Records excerpted from a collection:
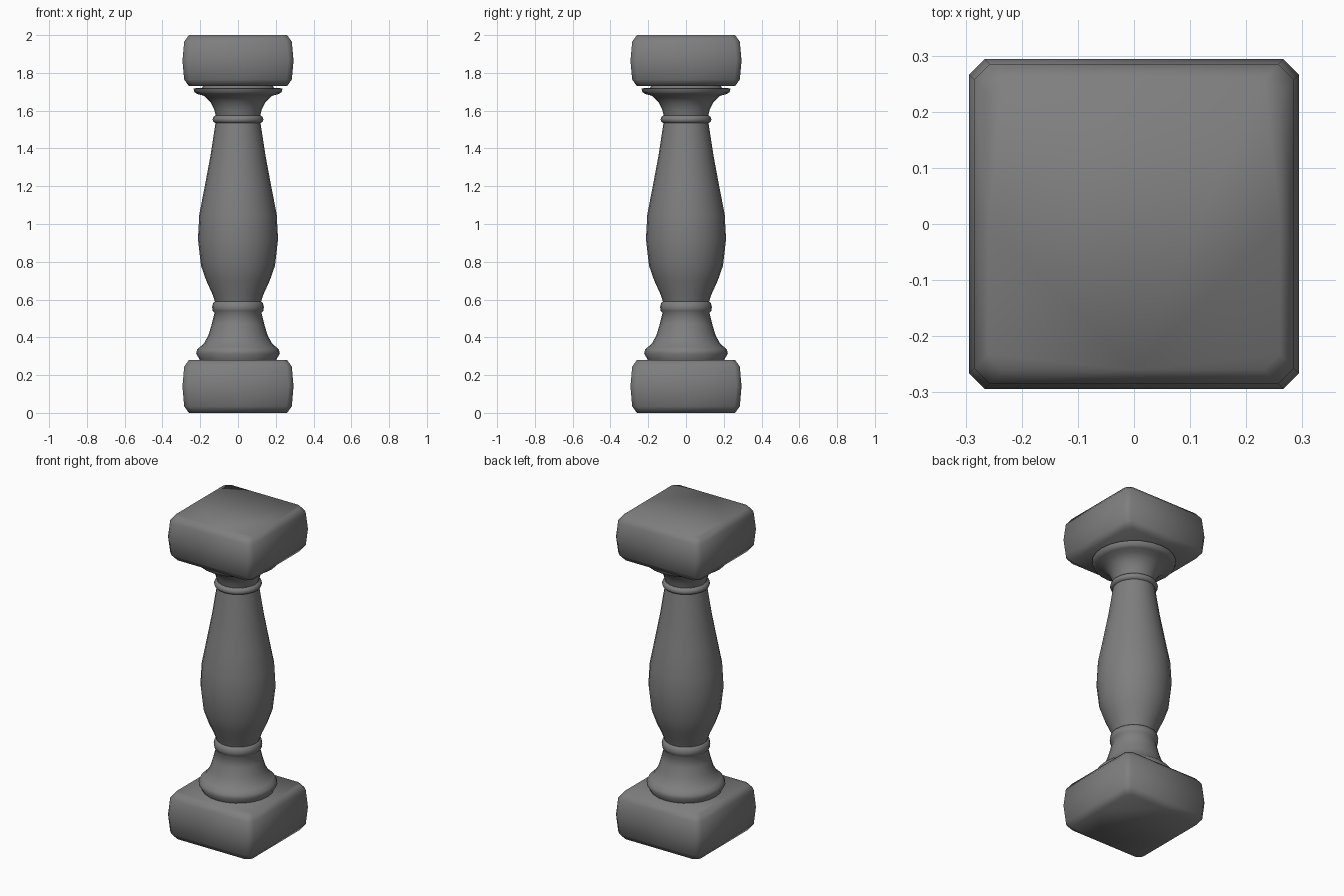
import bpy, bmesh, math

cube = bpy.data.objects.get("Cube")
if cube:
    bpy.data.objects.remove(cube, do_unlink=True)

stone = bpy.data.materials.new("grey_stone")
stone.use_nodes = True
GREY = (0.21, 0.21, 0.21, 1)
stone.diffuse_color = GREY
stone.node_tree.nodes["Principled BSDF"].inputs["Base Color"].default_value = GREY


def finish(name, bm, angle):
    bmesh.ops.recalc_face_normals(bm, faces=bm.faces)
    mesh = bpy.data.meshes.new(name)
    bm.to_mesh(mesh)
    bm.free()
    mesh.materials.append(stone)
    obj = bpy.data.objects.new(name, mesh)
    bpy.context.collection.objects.link(obj)
    bpy.ops.object.select_all(action='DESELECT')
    obj.select_set(True)
    bpy.context.view_layer.objects.active = obj
    bpy.ops.object.shade_smooth_by_angle(angle=math.radians(angle))


def block(name, z0, z1):
    """Square slab with worn, chamfered edges and gently bulging sides."""
    bm = bmesh.new()
    half, cut = 0.288, 0.028
    levels = [(z0, half - cut), (z0 + 0.035, half - 0.003), ((z0 + z1) / 2, half + 0.006),
              (z1 - 0.035, half - 0.003), (z1, half - cut)]
    loops = []
    for z, h in levels:
        c = h - cut
        ring = [(c, -h), (h, -c), (h, 0), (h, c), (c, h), (0, h),
                (-c, h), (-h, c), (-h, 0), (-h, -c), (-c, -h), (0, -h)]
        loops.append([bm.verts.new((x, y, z)) for x, y in ring])
    bridge(bm, loops)
    finish(name, bm, 60)


def bridge(bm, loops):
    n = len(loops[0])
    for a, b in zip(loops, loops[1:]):
        for i in range(n):
            j = (i + 1) % n
            bm.faces.new((a[i], a[j], b[j], b[i]))
    bm.faces.new(loops[0][::-1])
    bm.faces.new(loops[-1])


def turned(name, profile, sides=24):
    """Lathe a (radius, height) profile around the vertical axis."""
    bm = bmesh.new()
    loops = [[bm.verts.new((r * math.cos(t), r * math.sin(t), z))
              for t in (math.tau * i / sides for i in range(sides))]
             for r, z in profile]
    bridge(bm, loops)
    finish(name, bm, 60)


# Square plinth and capital
block("base_block", 0, 0.28)
block("top_block", 1.73, 2)

# Turned shaft: foot, lower ring, belly, upper ring, flared collar
turned("turned_shaft", [
    (0.2, 0.27), (0.205, 0.285), (0.222, 0.315), (0.216, 0.335), (0.198, 0.352),
    (0.182, 0.365), (0.157, 0.41), (0.139, 0.47), (0.124, 0.53),
    (0.134, 0.54), (0.137, 0.56), (0.132, 0.582), (0.122, 0.59),
    (0.136, 0.63), (0.168, 0.70), (0.196, 0.78), (0.212, 0.92), (0.205, 1.05),
    (0.176, 1.2), (0.146, 1.36), (0.119, 1.535),
    (0.13, 1.54), (0.135, 1.553), (0.13, 1.567), (0.118, 1.575),
    (0.127, 1.61), (0.145, 1.645), (0.178, 1.678), (0.212, 1.687),
    (0.23, 1.697), (0.236, 1.718), (0.19, 1.721), (0.18, 1.74)])
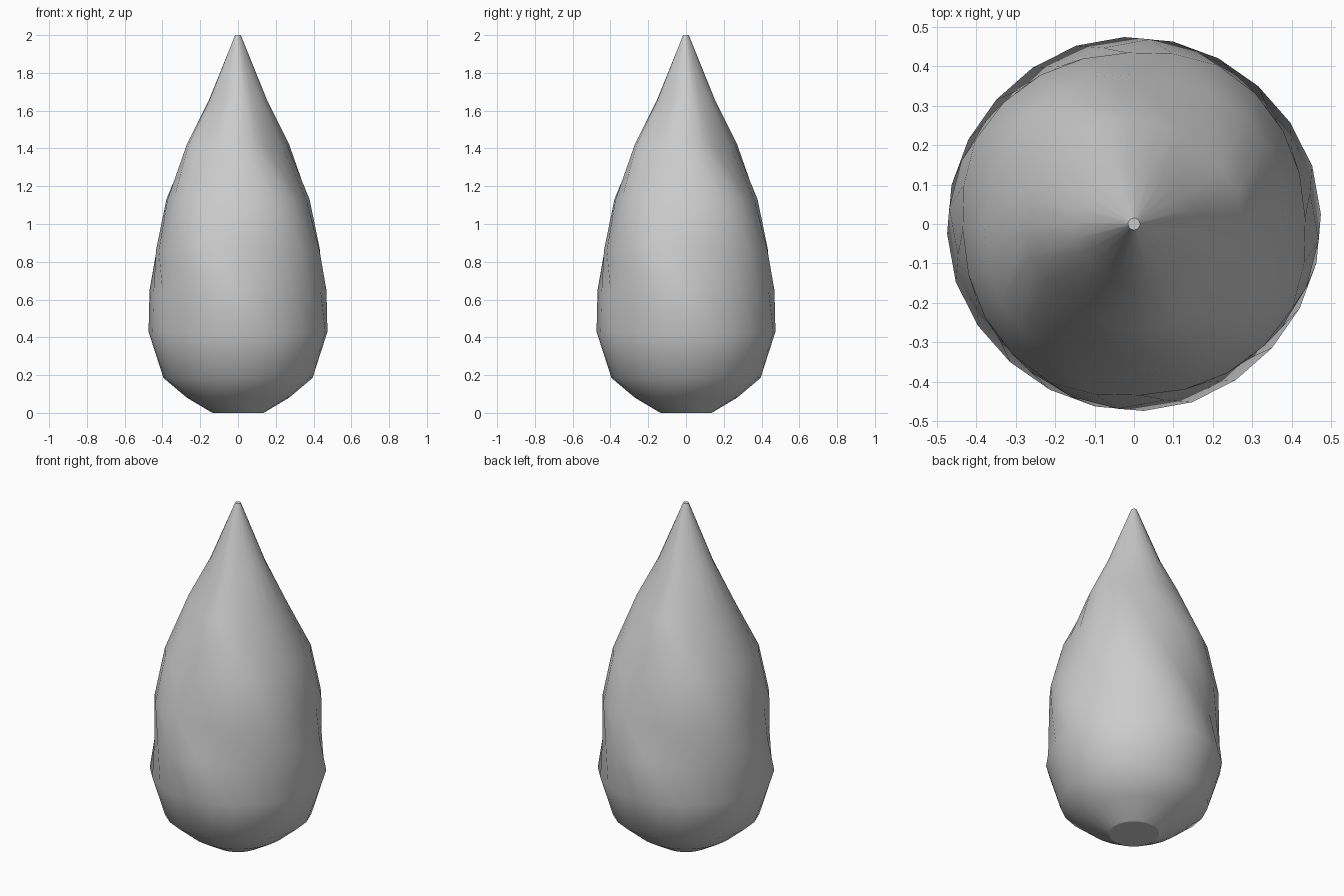
import bpy, bmesh
from math import sin, cos, radians

if "Cube" in bpy.data.objects:
    bpy.data.objects.remove(bpy.data.objects["Cube"])

# Rings: height, ridge radius, twist of the ridges in degrees, fold depth
RINGS = [
    (0.00, 0.135, 120, 0.00),
    (0.08, 0.27, 120, 0.00),
    (0.185, 0.395, 118, 0.00),
    (0.43, 0.475, 108, 0.01),
    (0.65, 0.47, 85, 0.06),
    (0.86, 0.455, 62, 0.045),
    (1.13, 0.395, 45, 0.05),
    (1.42, 0.275, 18, 0.08),
    (1.65, 0.158, 14, 0.07),
    (2.00, 0.015, 5, 0.00),
]
FOLDS = 4
# Cross-section of one fold: angle after the ridge, share of fold depth
FOLD = [(0, 0.0), (15, 0.6), (30, 1.0), (45, 0.8), (60, 0.45), (75, 0.15)]


def ring(bm, z, radius, twist, depth):
    verts = []
    for k in range(FOLDS):
        for angle, share in FOLD:
            a = radians(twist + 360 / FOLDS * k + angle)
            r = radius * (1 - depth * share)
            verts.append(bm.verts.new((r * cos(a), r * sin(a), z)))
    return verts


# Twisted bud body, lofted through the rings
bm = bmesh.new()
loops = [ring(bm, *row) for row in RINGS]
n = len(loops[0])
for low, high in zip(loops, loops[1:]):
    for i in range(n):
        j = (i + 1) % n
        bm.faces.new((low[i], low[j], high[j], high[i]))

# Flat base and tip with crisp rims
caps = [bm.faces.new(loops[0][::-1]), bm.faces.new(loops[-1])]
for f in bm.faces:
    f.smooth = True
for cap in caps:
    cap.smooth = False
    for e in cap.edges:
        e.smooth = False
bmesh.ops.recalc_face_normals(bm, faces=bm.faces)

mesh = bpy.data.meshes.new("twisted_bud")
bm.to_mesh(mesh)
bm.free()
bud = bpy.data.objects.new("twisted_bud", mesh)
bpy.context.collection.objects.link(bud)
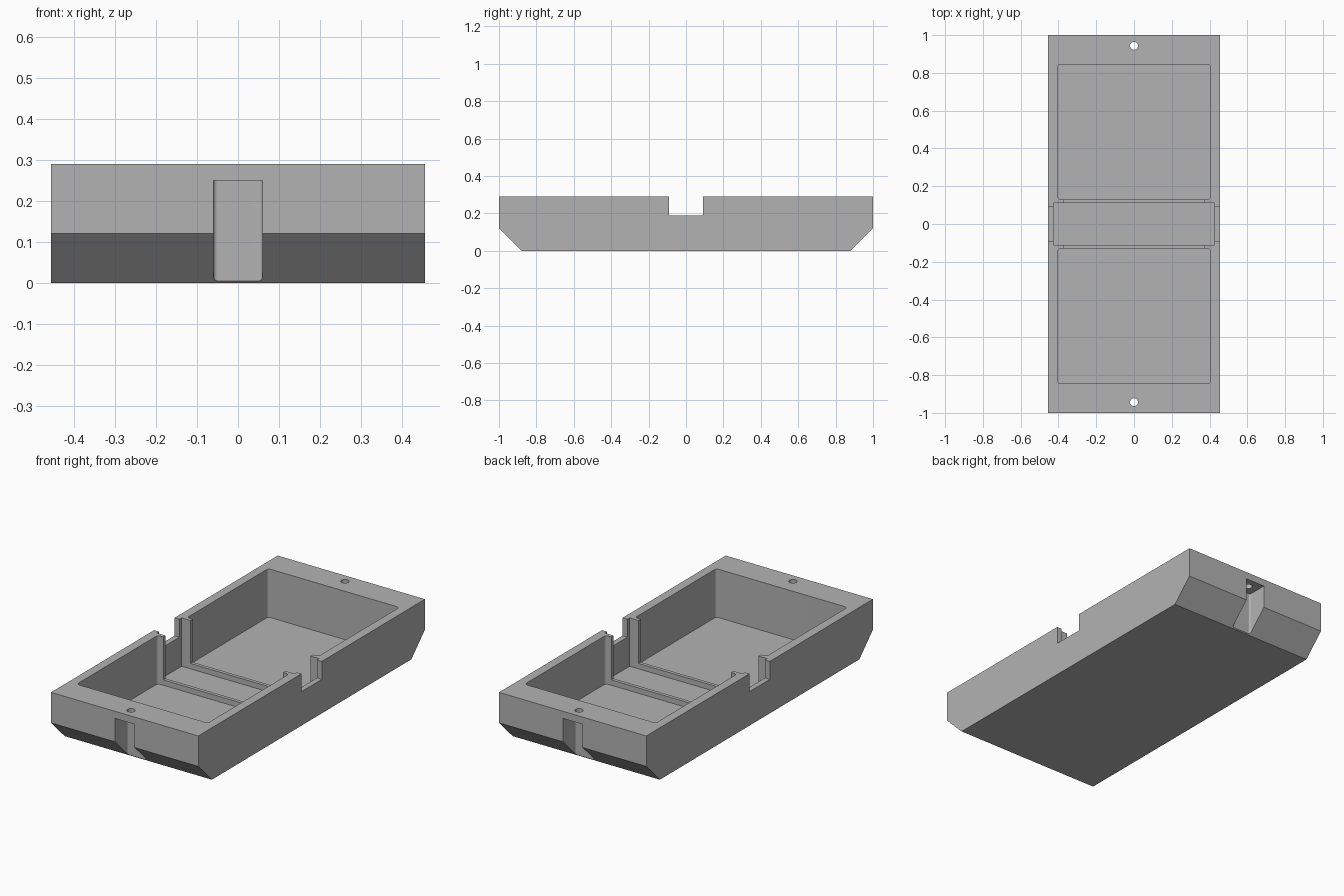
import bpy, math

cube = bpy.data.objects.get("Cube")
if cube:
    bpy.data.objects.remove(cube, do_unlink=True)

HW, TOP, FLOOR = 0.455, 0.29, 0.02

grey = bpy.data.materials.new("plain_grey")
grey.use_nodes = True
colour = (0.45, 0.45, 0.45, 1)
grey.diffuse_color = colour
grey.node_tree.nodes["Principled BSDF"].inputs["Base Color"].default_value = colour


def prism(name, points, axis, low, high):
    """Extrude a counter-clockwise outline along x (outline y, z) or z (outline x, y)."""
    n = len(points)
    place = (lambda p, h: (h, *p)) if axis == "x" else (lambda p, h: (*p, h))
    verts = [place(p, h) for h in (low, high) for p in points]
    faces = [list(range(n))[::-1], list(range(n, 2 * n))]
    faces += [[i, (i + 1) % n, n + (i + 1) % n, n + i] for i in range(n)]
    mesh = bpy.data.meshes.new(name)
    mesh.from_pydata(verts, [], faces)
    obj = bpy.data.objects.new(name, mesh)
    bpy.context.collection.objects.link(obj)
    return obj


def rounded(x0, x1, y0, y1, r=0.0, steps=5):
    """Rectangle outline with optional rounded corners."""
    if r == 0:
        return [(x0, y0), (x1, y0), (x1, y1), (x0, y1)]
    centres = [(x1 - r, y1 - r), (x0 + r, y1 - r), (x0 + r, y0 + r), (x1 - r, y0 + r)]
    return [(cx + r * math.cos(a), cy + r * math.sin(a))
            for k, (cx, cy) in enumerate(centres)
            for a in [math.pi / 2 * (k + i / steps) for i in range(steps + 1)]]


# Tray body with sloped lower ends
body = prism("tray_body", [(-0.88, 0), (0.88, 0), (1, 0.12), (1, TOP), (-1, TOP), (-1, 0.12)],
             "x", -HW, HW)
body.data.materials.append(grey)

cutters = []


def cut(name, outline, low, high):
    cutters.append(prism(name, outline, "z", low, high))


for side in (-1, 1):
    def span(a, b):
        return sorted((side * a, side * b))

    # Large compartment, end recess and screw hole at each end
    cut("compartment", rounded(-0.405, 0.405, *span(0.13, 0.845), 0.018), FLOOR, 0.4)
    cut("end_recess", rounded(-0.06, 0.06, *span(0.885, 1.1), 0.01), -0.1, 0.25)
    cut("screw_hole", [(0.021 * math.cos(a), side * 0.943 + 0.021 * math.sin(a))
                       for a in [math.tau * i / 24 for i in range(24)]], 0.2, 0.4)
    # Notch through each long wall
    cut("wall_notch", rounded(*span(0.41, 0.6), -0.09, 0.09), 0.19, 0.4)

# Middle slot, and the opening that leaves low ridges and corner posts
cut("middle_slot", rounded(-0.425, 0.425, -0.11, 0.11), FLOOR, 0.4)
cut("middle_opening", rounded(-0.37, 0.37, -0.15, 0.15), 0.05, 0.4)

for c in cutters:
    c.hide_render = True
    mod = body.modifiers.new(c.name, "BOOLEAN")
    mod.operation, mod.solver, mod.object = "DIFFERENCE", "EXACT", c

# Bake the cuts and remove the cutters
graph = bpy.context.evaluated_depsgraph_get()
result = bpy.data.meshes.new_from_object(body.evaluated_get(graph))
body.modifiers.clear()
body.data = result
for c in cutters:
    bpy.data.objects.remove(c, do_unlink=True)

# Smooth the small fillets, keep the other edges crisp
bpy.ops.object.select_all(action="DESELECT")
body.select_set(True)
bpy.context.view_layer.objects.active = body
bpy.ops.object.shade_smooth_by_angle(angle=math.radians(30))
weighted = body.modifiers.new("clean_normals", "WEIGHTED_NORMAL")
weighted.keep_sharp = True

**Work order:** Exactly the lines above, from the one containing "caps = [bm.faces.new(loops[0][::-1]), bm.faces.new(loops[-1])]" down to the one containing "faces = [list(range(n))[::-1], list(range(n, 2", are to be repeated, including both ends. Pictures are not part of the copy.

**Exercise solution:**
caps = [bm.faces.new(loops[0][::-1]), bm.faces.new(loops[-1])]
for f in bm.faces:
    f.smooth = True
for cap in caps:
    cap.smooth = False
    for e in cap.edges:
        e.smooth = False
bmesh.ops.recalc_face_normals(bm, faces=bm.faces)

mesh = bpy.data.meshes.new("twisted_bud")
bm.to_mesh(mesh)
bm.free()
bud = bpy.data.objects.new("twisted_bud", mesh)
bpy.context.collection.objects.link(bud)
import bpy, math

cube = bpy.data.objects.get("Cube")
if cube:
    bpy.data.objects.remove(cube, do_unlink=True)

HW, TOP, FLOOR = 0.455, 0.29, 0.02

grey = bpy.data.materials.new("plain_grey")
grey.use_nodes = True
colour = (0.45, 0.45, 0.45, 1)
grey.diffuse_color = colour
grey.node_tree.nodes["Principled BSDF"].inputs["Base Color"].default_value = colour


def prism(name, points, axis, low, high):
    """Extrude a counter-clockwise outline along x (outline y, z) or z (outline x, y)."""
    n = len(points)
    place = (lambda p, h: (h, *p)) if axis == "x" else (lambda p, h: (*p, h))
    verts = [place(p, h) for h in (low, high) for p in points]
    faces = [list(range(n))[::-1], list(range(n, 2 * n))]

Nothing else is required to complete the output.